**INSTRUCTIONS TO FOLLOW:** Every line holding the string "TRIM" is to be copied from the entries below.
*** Begin section ***
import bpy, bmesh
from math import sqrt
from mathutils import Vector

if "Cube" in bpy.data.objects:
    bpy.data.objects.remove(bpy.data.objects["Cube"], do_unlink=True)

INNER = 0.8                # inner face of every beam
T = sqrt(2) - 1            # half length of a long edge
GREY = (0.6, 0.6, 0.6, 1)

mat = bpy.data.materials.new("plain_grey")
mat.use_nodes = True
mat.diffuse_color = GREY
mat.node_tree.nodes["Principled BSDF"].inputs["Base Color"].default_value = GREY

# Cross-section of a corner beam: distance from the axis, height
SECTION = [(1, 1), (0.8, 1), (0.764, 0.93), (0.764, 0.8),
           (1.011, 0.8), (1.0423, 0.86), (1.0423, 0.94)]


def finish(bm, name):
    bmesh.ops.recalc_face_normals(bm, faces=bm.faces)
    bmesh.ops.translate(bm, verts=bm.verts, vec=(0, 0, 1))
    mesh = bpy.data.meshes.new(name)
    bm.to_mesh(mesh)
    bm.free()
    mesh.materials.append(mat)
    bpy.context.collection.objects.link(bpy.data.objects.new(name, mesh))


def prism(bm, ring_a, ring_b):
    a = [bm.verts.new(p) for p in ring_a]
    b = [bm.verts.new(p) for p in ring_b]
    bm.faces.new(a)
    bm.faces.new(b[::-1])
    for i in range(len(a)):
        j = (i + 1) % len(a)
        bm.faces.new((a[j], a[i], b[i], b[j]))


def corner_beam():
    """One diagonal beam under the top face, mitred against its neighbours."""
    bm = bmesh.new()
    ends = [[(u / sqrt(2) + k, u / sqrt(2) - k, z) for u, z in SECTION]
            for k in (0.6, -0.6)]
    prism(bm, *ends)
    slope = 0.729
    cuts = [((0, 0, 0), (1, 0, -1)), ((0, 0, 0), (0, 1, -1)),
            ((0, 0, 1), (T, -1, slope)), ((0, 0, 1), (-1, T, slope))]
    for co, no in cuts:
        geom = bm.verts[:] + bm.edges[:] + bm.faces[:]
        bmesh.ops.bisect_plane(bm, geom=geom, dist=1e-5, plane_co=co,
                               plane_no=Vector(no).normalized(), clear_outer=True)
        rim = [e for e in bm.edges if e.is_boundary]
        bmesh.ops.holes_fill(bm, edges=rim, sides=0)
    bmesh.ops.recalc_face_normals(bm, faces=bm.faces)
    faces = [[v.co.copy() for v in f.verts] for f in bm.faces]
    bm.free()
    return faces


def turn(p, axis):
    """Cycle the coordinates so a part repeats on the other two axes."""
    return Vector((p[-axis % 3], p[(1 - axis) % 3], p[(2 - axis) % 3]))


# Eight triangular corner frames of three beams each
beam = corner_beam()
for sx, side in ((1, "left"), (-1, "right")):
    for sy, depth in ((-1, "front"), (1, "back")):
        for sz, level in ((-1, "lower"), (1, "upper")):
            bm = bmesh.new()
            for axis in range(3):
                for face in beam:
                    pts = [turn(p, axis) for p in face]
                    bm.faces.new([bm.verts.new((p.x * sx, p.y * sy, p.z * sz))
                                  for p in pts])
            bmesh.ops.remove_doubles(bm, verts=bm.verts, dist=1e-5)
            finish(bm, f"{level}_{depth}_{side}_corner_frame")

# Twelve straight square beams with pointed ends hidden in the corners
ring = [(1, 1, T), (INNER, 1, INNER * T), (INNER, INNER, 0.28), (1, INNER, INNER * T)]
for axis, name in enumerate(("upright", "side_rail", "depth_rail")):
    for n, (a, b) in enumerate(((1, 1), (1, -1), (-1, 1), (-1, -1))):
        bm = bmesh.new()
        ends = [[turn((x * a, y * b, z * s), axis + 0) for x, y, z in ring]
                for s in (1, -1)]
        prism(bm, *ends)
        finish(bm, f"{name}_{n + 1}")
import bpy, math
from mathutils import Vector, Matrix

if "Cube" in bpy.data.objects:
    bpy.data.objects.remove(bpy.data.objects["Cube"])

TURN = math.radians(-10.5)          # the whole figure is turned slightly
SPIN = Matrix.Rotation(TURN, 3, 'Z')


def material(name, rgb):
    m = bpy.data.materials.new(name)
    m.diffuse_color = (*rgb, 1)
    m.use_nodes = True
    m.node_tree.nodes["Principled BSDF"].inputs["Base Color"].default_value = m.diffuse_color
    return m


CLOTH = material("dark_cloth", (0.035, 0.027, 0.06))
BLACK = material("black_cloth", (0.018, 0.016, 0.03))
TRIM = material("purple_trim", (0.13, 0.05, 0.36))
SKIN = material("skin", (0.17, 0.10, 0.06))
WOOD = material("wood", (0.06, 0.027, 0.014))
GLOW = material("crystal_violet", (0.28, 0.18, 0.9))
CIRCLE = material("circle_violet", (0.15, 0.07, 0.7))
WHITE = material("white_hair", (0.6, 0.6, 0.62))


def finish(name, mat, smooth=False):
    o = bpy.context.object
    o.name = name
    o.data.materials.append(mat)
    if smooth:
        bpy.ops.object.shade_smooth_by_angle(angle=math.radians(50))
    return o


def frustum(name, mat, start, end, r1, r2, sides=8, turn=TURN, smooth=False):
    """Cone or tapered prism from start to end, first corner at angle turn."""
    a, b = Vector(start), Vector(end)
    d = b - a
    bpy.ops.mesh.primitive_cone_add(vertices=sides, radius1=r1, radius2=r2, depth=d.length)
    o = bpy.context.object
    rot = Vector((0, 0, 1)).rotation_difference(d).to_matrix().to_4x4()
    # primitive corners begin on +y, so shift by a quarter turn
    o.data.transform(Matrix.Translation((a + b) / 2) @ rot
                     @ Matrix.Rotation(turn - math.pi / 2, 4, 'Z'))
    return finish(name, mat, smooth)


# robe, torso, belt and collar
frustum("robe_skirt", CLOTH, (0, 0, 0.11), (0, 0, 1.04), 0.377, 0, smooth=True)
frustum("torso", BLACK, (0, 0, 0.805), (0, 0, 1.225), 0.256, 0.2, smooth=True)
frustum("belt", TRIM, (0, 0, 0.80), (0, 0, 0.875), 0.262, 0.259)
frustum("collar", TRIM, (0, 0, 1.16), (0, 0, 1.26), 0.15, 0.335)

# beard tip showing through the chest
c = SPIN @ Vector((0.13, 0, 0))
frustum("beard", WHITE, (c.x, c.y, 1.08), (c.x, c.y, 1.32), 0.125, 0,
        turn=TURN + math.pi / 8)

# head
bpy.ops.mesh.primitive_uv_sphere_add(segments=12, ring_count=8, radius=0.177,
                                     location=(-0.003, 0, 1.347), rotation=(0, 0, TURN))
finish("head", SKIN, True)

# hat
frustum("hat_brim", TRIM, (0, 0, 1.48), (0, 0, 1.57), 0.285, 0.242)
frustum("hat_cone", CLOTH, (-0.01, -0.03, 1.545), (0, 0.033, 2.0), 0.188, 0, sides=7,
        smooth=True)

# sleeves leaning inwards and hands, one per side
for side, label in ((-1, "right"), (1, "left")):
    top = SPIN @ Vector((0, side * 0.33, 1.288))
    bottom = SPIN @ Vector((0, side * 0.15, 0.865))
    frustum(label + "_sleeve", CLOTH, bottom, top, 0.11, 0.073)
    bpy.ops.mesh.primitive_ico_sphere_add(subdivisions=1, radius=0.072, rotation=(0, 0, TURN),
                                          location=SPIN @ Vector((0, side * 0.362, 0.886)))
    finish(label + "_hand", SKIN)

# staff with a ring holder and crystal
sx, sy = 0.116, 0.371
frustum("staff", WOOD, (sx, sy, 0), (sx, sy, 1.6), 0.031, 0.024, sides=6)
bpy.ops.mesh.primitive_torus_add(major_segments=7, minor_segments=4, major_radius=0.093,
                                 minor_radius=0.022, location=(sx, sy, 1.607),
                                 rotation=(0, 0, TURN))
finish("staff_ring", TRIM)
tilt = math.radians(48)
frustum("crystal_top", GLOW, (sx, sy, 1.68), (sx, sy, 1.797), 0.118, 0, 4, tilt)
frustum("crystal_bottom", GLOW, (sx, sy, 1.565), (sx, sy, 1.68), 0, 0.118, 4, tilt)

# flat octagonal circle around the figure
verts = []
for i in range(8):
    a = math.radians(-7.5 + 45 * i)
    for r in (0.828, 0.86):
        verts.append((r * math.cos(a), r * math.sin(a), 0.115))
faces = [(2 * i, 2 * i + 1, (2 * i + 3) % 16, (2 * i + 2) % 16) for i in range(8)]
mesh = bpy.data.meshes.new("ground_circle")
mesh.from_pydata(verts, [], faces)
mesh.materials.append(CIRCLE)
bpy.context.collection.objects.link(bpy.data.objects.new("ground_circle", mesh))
*** End section ***
**EXPECTED ANSWER:**
TRIM = material("purple_trim", (0.13, 0.05, 0.36))
frustum("belt", TRIM, (0, 0, 0.80), (0, 0, 0.875), 0.262, 0.259)
frustum("collar", TRIM, (0, 0, 1.16), (0, 0, 1.26), 0.15, 0.335)
frustum("hat_brim", TRIM, (0, 0, 1.48), (0, 0, 1.57), 0.285, 0.242)
finish("staff_ring", TRIM)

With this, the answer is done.